RECORDS SUPPLIED:
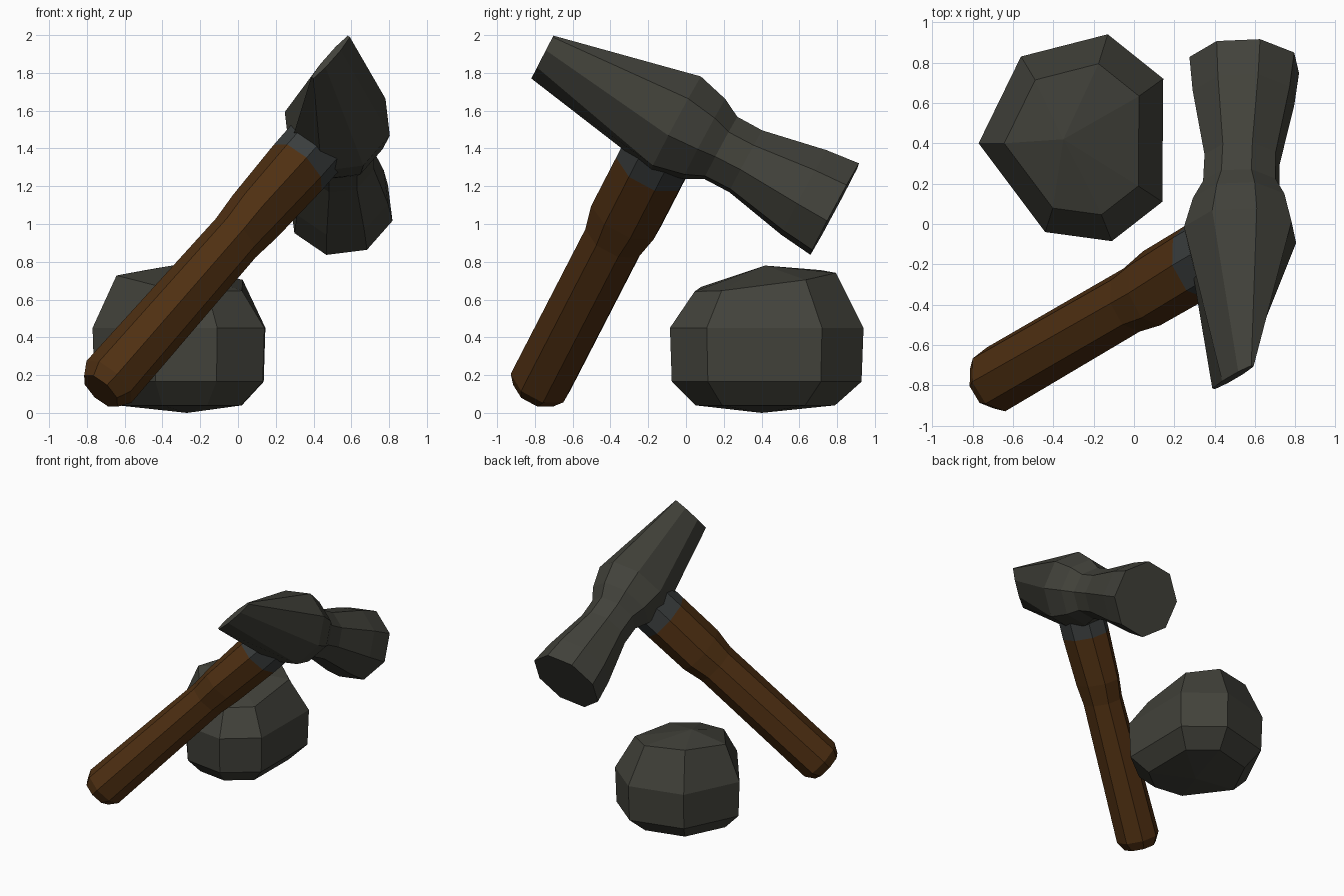
import bpy, bmesh, math
from mathutils import Vector

cube = bpy.data.objects.get("Cube")
if cube:
    bpy.data.objects.remove(cube, do_unlink=True)


def material(name, rgb):
    mat = bpy.data.materials.new(name)
    mat.use_nodes = True
    mat.diffuse_color = (*rgb, 1)
    bsdf = mat.node_tree.nodes["Principled BSDF"]
    bsdf.inputs["Base Color"].default_value = (*rgb, 1)
    bsdf.inputs["Roughness"].default_value = 0.9
    return mat


stone = material("dark stone", (0.054, 0.054, 0.043))
wood = material("brown wood", (0.078, 0.029, 0.006))
binding = material("grey binding", (0.042, 0.047, 0.047))


def loft(name, rings, mats, start=None, end=None, rule=None):
    """Skin equal-length rings; close each end flat, or to a point if given."""
    bm = bmesh.new()
    rows = [[bm.verts.new(p) for p in ring] for ring in rings]
    n = len(rows[0])
    for i, (low, high) in enumerate(zip(rows, rows[1:])):
        for k in range(n):
            j = (k + 1) % n
            face = bm.faces.new((low[k], low[j], high[j], high[k]))
            face.material_index = rule(i) if rule else 0
    for row, tip in ((rows[0], start), (rows[-1], end)):
        if tip is None:
            bm.faces.new(row)
        else:
            apex = bm.verts.new(tip)
            for k in range(n):
                bm.faces.new((row[k], row[(k + 1) % n], apex))
    bmesh.ops.recalc_face_normals(bm, faces=bm.faces)
    mesh = bpy.data.meshes.new(name)
    bm.to_mesh(mesh)
    bm.free()
    for mat in mats:
        mesh.materials.append(mat)
    obj = bpy.data.objects.new(name, mesh)
    bpy.context.collection.objects.link(obj)
    return obj


# Tilted hammer frame: grip runs along the handle, strike along the head
centre = Vector((0.525, -0.08, 1.545))
grip = Vector((0.617, 0.361, 0.70)).normalized()
strike = Vector((0.02, 0.88, -0.475))
strike = (strike - grip * strike.dot(grip)).normalized()
side = grip.cross(strike)


def octagon(origin, u, v, half_u, half_v):
    angles = [math.radians(22.5 + 45 * k) for k in range(8)]
    return [origin + u * half_u * 1.04 * math.cos(t) + v * half_v * 1.04 * math.sin(t)
            for t in angles]


# Hammer head: thin peen, bulging cheeks, narrow neck, flared striking face
head_sections = [  # along strike, shift along grip, half height, half width
    (-0.76, -0.03, 0.163, 0.018),
    (0.03, 0, 0.285, 0.275),
    (0.20, 0, 0.24, 0.235),
    (0.30, 0, 0.185, 0.19),
    (0.45, 0, 0.185, 0.185),
    (0.80, 0, 0.255, 0.25),
    (0.985, 0, 0.275, 0.27),
]
loft("hammer_head",
     [octagon(centre + strike * a + grip * b, grip, side, h, w)
      for a, b, h, w in head_sections], [stone])

# Handle: bevelled butt, straight grip, thicker shoulder, grey binding at the head
handle_sections = [  # along grip, half depth, half width
    (-2.03, 0.125, 0.115),
    (-1.96, 0.165, 0.155),
    (-0.87, 0.165, 0.138),
    (-0.71, 0.195, 0.15),
    (-0.34, 0.195, 0.165),
    (-0.12, 0.195, 0.165),
]
loft("handle",
     [octagon(centre + grip * b + strike * 0.02, strike, side, d, w)
      for b, d, w in handle_sections],
     [wood, binding], rule=lambda i: 1 if i == 4 else 0)

# Boulder: one seven-sided outline scaled into stacked rings, with a tilted top
outline = [(-0.77, 0.40), (-0.56, 0.83), (-0.13, 0.94), (0.145, 0.72),
           (0.14, 0.11), (-0.11, -0.085), (-0.44, -0.04)]


def boulder_ring(scale, z, tilt=0):
    ring = []
    for px, py in outline:
        x, y = -0.3 + (px + 0.3) * scale, 0.4 + (py - 0.4) * scale
        ring.append((x, y, z + tilt * (0.13 * (y - 0.4) - 0.08 * (x + 0.3))))
    return ring


loft("boulder",
     [boulder_ring(0.72, 0.04), boulder_ring(0.98, 0.165),
      boulder_ring(1, 0.45), boulder_ring(0.73, 0.70, 1)],
     [stone], start=(-0.27, 0.4, 0), end=(-0.35, 0.42, 0.78))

WORK REQUIRED: Pictures should not appear; only the lines from the start of the listing above to the line containing "obj = bpy.data.objects.new(name, mesh)", both ends included, are to be repeated exactly.

RESULT FOR THIS EXERCISE:
import bpy, bmesh, math
from mathutils import Vector

cube = bpy.data.objects.get("Cube")
if cube:
    bpy.data.objects.remove(cube, do_unlink=True)


def material(name, rgb):
    mat = bpy.data.materials.new(name)
    mat.use_nodes = True
    mat.diffuse_color = (*rgb, 1)
    bsdf = mat.node_tree.nodes["Principled BSDF"]
    bsdf.inputs["Base Color"].default_value = (*rgb, 1)
    bsdf.inputs["Roughness"].default_value = 0.9
    return mat


stone = material("dark stone", (0.054, 0.054, 0.043))
wood = material("brown wood", (0.078, 0.029, 0.006))
binding = material("grey binding", (0.042, 0.047, 0.047))


def loft(name, rings, mats, start=None, end=None, rule=None):
    """Skin equal-length rings; close each end flat, or to a point if given."""
    bm = bmesh.new()
    rows = [[bm.verts.new(p) for p in ring] for ring in rings]
    n = len(rows[0])
    for i, (low, high) in enumerate(zip(rows, rows[1:])):
        for k in range(n):
            j = (k + 1) % n
            face = bm.faces.new((low[k], low[j], high[j], high[k]))
            face.material_index = rule(i) if rule else 0
    for row, tip in ((rows[0], start), (rows[-1], end)):
        if tip is None:
            bm.faces.new(row)
        else:
            apex = bm.verts.new(tip)
            for k in range(n):
                bm.faces.new((row[k], row[(k + 1) % n], apex))
    bmesh.ops.recalc_face_normals(bm, faces=bm.faces)
    mesh = bpy.data.meshes.new(name)
    bm.to_mesh(mesh)
    bm.free()
    for mat in mats:
        mesh.materials.append(mat)
    obj = bpy.data.objects.new(name, mesh)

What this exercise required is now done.